Chile’s newest national park is part of a major renaturation project of characteristic Patagonian landscapes.

The park area, previously privately owned by the Tompkins couple as Patagonia Park, was handed over to the Chilean state on 30 April 2019 and raised to the status of a national park as Patagonia National Park (Parque Nacional Patagonia). After the removal of the fences and the planned fusion with the Reserva Nacional Jeinimeni and the Reserva Nacional Tamanga, a national park will be created here that is one and a half times as large as the Torres del Paine National Park and only slightly smaller than the Yosemite National Park.

The Valle Chacabuco, the heart of the Patagonia Park, was hopelessly overgrazed by the herds of one of the largest sheep farms in the country just a few decades ago. Today, as one of the few east-west valleys in the region, it represents an important biological corridor that acts as a transition zone between the Patagonian steppe grasslands of Argentine Patagonia and the southern beech forests of Chilean Patagonia in the west.

The park area extends south of Lago General Carrera with its spectacular marble caves, so that a visit to Patagonia National Park can be easily combined with the lake and its attractions.

Before driving into the park from the west, one should in any case make a short side trip to the confluence of the Río Baker with the Río Neff.

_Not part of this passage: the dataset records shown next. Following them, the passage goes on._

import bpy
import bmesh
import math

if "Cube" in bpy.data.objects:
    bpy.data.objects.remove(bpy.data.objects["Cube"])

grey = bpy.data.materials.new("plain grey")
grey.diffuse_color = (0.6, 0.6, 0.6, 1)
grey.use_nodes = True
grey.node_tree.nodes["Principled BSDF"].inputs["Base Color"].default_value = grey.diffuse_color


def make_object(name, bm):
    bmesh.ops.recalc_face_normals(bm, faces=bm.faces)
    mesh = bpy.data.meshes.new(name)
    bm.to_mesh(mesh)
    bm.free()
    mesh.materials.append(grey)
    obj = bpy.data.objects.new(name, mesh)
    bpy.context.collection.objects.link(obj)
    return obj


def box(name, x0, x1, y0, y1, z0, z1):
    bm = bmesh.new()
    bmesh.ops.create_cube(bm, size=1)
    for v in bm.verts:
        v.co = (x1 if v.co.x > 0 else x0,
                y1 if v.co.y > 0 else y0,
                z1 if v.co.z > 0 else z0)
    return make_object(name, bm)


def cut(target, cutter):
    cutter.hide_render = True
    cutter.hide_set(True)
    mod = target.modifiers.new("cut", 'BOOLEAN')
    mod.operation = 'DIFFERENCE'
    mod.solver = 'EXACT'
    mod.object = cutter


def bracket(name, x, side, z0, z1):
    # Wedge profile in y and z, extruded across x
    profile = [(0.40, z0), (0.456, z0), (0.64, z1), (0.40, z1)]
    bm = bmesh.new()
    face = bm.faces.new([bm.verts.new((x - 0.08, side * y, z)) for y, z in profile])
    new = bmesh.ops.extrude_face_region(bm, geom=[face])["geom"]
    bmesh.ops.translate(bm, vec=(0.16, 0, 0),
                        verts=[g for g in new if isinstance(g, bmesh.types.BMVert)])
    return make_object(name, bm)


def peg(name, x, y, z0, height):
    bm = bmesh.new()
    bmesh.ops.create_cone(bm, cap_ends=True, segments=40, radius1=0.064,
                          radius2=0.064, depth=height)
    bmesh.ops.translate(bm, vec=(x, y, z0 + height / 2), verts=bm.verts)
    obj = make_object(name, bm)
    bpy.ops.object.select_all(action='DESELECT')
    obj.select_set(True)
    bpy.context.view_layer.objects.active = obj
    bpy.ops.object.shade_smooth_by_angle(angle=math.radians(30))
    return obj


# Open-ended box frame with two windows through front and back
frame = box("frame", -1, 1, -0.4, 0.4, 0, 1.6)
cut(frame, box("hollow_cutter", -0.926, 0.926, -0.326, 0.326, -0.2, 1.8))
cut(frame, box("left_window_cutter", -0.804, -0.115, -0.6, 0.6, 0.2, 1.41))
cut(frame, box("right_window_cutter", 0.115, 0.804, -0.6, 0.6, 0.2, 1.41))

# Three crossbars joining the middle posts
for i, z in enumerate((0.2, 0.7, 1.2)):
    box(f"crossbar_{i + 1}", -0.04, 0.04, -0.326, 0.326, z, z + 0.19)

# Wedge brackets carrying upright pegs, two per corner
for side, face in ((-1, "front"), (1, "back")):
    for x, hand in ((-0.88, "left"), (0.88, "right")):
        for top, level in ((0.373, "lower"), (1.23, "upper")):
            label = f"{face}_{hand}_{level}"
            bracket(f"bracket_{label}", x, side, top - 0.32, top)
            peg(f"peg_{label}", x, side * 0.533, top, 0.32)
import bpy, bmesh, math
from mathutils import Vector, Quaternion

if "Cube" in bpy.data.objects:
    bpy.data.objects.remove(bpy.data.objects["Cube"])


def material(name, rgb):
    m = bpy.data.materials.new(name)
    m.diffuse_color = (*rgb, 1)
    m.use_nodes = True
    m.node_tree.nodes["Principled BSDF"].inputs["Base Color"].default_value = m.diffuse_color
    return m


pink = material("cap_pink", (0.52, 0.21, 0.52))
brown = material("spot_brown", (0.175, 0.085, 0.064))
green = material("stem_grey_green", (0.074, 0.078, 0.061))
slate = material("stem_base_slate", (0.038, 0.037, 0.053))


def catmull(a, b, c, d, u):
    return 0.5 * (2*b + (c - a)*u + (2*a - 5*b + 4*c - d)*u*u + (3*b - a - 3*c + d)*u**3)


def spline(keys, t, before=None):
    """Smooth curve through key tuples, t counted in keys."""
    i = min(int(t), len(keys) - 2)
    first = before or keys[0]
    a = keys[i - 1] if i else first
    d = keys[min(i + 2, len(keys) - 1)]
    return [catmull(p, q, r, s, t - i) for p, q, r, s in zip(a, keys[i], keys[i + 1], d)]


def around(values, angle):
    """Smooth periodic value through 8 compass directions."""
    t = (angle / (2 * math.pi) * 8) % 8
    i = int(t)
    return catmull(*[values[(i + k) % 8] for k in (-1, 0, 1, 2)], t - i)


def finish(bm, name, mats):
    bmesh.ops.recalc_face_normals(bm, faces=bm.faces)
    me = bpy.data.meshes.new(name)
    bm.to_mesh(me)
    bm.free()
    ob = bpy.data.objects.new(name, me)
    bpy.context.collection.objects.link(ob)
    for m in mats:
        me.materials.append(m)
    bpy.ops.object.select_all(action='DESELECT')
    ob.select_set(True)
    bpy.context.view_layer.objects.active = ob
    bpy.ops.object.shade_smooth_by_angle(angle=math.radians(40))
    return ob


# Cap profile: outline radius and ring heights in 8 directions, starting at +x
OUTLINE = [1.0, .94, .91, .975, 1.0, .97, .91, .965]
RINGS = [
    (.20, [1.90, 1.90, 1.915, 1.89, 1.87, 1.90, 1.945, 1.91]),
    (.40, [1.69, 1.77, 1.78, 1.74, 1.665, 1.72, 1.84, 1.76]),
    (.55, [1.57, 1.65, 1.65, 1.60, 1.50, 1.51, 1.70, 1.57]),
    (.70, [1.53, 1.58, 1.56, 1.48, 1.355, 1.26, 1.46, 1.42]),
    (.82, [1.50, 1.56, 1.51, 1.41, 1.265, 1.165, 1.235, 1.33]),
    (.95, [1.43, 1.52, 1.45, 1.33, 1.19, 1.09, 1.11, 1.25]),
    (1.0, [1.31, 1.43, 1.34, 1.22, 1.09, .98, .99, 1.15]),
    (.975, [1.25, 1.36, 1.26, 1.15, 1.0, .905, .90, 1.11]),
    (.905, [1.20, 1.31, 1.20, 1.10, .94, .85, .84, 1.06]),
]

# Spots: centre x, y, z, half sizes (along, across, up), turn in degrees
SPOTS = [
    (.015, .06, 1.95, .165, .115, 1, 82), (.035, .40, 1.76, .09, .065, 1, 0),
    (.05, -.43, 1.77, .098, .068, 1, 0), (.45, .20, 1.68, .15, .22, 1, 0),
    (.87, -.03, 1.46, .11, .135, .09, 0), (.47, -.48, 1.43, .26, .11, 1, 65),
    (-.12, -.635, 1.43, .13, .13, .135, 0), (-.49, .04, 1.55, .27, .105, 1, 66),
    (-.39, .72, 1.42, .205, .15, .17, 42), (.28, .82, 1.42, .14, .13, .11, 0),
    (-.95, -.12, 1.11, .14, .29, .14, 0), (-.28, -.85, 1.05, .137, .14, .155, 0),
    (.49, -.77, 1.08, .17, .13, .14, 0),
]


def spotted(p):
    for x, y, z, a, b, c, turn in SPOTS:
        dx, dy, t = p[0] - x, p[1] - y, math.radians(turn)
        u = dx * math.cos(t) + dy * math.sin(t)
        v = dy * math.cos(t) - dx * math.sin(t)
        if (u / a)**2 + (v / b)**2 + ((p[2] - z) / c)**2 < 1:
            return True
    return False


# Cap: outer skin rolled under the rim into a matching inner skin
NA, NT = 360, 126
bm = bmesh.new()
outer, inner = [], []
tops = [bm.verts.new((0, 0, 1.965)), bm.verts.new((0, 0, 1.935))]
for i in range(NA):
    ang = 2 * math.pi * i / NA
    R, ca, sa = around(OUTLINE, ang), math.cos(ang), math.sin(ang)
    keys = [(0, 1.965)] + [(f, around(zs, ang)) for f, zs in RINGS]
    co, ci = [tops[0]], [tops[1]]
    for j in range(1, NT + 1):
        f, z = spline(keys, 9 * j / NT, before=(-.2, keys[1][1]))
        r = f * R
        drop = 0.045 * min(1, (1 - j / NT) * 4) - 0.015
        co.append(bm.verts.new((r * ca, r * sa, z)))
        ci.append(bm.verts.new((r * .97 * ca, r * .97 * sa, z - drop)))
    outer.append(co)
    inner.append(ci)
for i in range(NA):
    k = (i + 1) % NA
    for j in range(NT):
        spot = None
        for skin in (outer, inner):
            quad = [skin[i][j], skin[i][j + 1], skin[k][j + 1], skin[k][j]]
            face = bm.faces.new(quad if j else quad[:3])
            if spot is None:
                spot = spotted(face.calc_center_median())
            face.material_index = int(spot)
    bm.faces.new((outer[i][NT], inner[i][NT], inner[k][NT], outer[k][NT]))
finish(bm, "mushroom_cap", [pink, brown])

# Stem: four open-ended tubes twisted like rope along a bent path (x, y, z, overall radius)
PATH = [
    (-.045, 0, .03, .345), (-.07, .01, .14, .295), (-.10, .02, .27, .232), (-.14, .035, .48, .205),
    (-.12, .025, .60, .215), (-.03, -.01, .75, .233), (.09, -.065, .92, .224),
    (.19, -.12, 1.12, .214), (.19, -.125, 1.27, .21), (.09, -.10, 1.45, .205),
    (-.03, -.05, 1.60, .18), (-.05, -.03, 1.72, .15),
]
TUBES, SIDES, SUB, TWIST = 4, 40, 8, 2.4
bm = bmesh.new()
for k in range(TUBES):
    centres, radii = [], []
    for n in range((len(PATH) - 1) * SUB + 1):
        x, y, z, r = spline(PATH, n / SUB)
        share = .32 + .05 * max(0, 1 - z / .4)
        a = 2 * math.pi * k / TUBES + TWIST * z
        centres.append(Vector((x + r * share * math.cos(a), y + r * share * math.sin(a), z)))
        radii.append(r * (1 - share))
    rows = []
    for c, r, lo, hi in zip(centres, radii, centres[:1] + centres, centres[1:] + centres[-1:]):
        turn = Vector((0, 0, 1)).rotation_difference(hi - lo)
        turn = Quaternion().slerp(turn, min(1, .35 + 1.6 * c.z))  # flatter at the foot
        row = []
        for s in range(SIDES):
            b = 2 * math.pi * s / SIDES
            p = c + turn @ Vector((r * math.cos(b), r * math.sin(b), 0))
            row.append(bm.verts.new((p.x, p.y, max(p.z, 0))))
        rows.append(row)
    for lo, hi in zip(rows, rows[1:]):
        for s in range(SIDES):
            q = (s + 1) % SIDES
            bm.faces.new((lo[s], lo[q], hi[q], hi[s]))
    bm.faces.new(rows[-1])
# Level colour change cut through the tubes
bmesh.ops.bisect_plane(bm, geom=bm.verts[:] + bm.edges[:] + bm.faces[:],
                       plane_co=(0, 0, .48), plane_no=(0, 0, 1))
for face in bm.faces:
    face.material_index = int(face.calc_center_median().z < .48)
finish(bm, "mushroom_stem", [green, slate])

You can reach it about 20km south of Puerto Bertrand, where a sign points to the place where the turquoise water of Río Baker meets the glacial grey of Río Neff.

If you enter the national park from the west, you will reach the headquarters of the park administration and the sophisticated lodge dating back to the Tompkins era after a few kilometres.

This is the only, albeit expensive, accommodation within the park. Those who want to go hiking and enjoy the landscape will have to rely on the – however well-equipped – campsites of the national park.

Numerous half-day and day hikes lead along well-marked trails through the various landscapes and vegetation zones of the park.

Two of the most rewarding day hikes are the Lagunas Altas Trail, which takes between 7 and 10 hours to cover 23km, and the Circuito Avilés in the eastern sector of the National Park, which takes between 5 and 6 hours to cover 17.5km.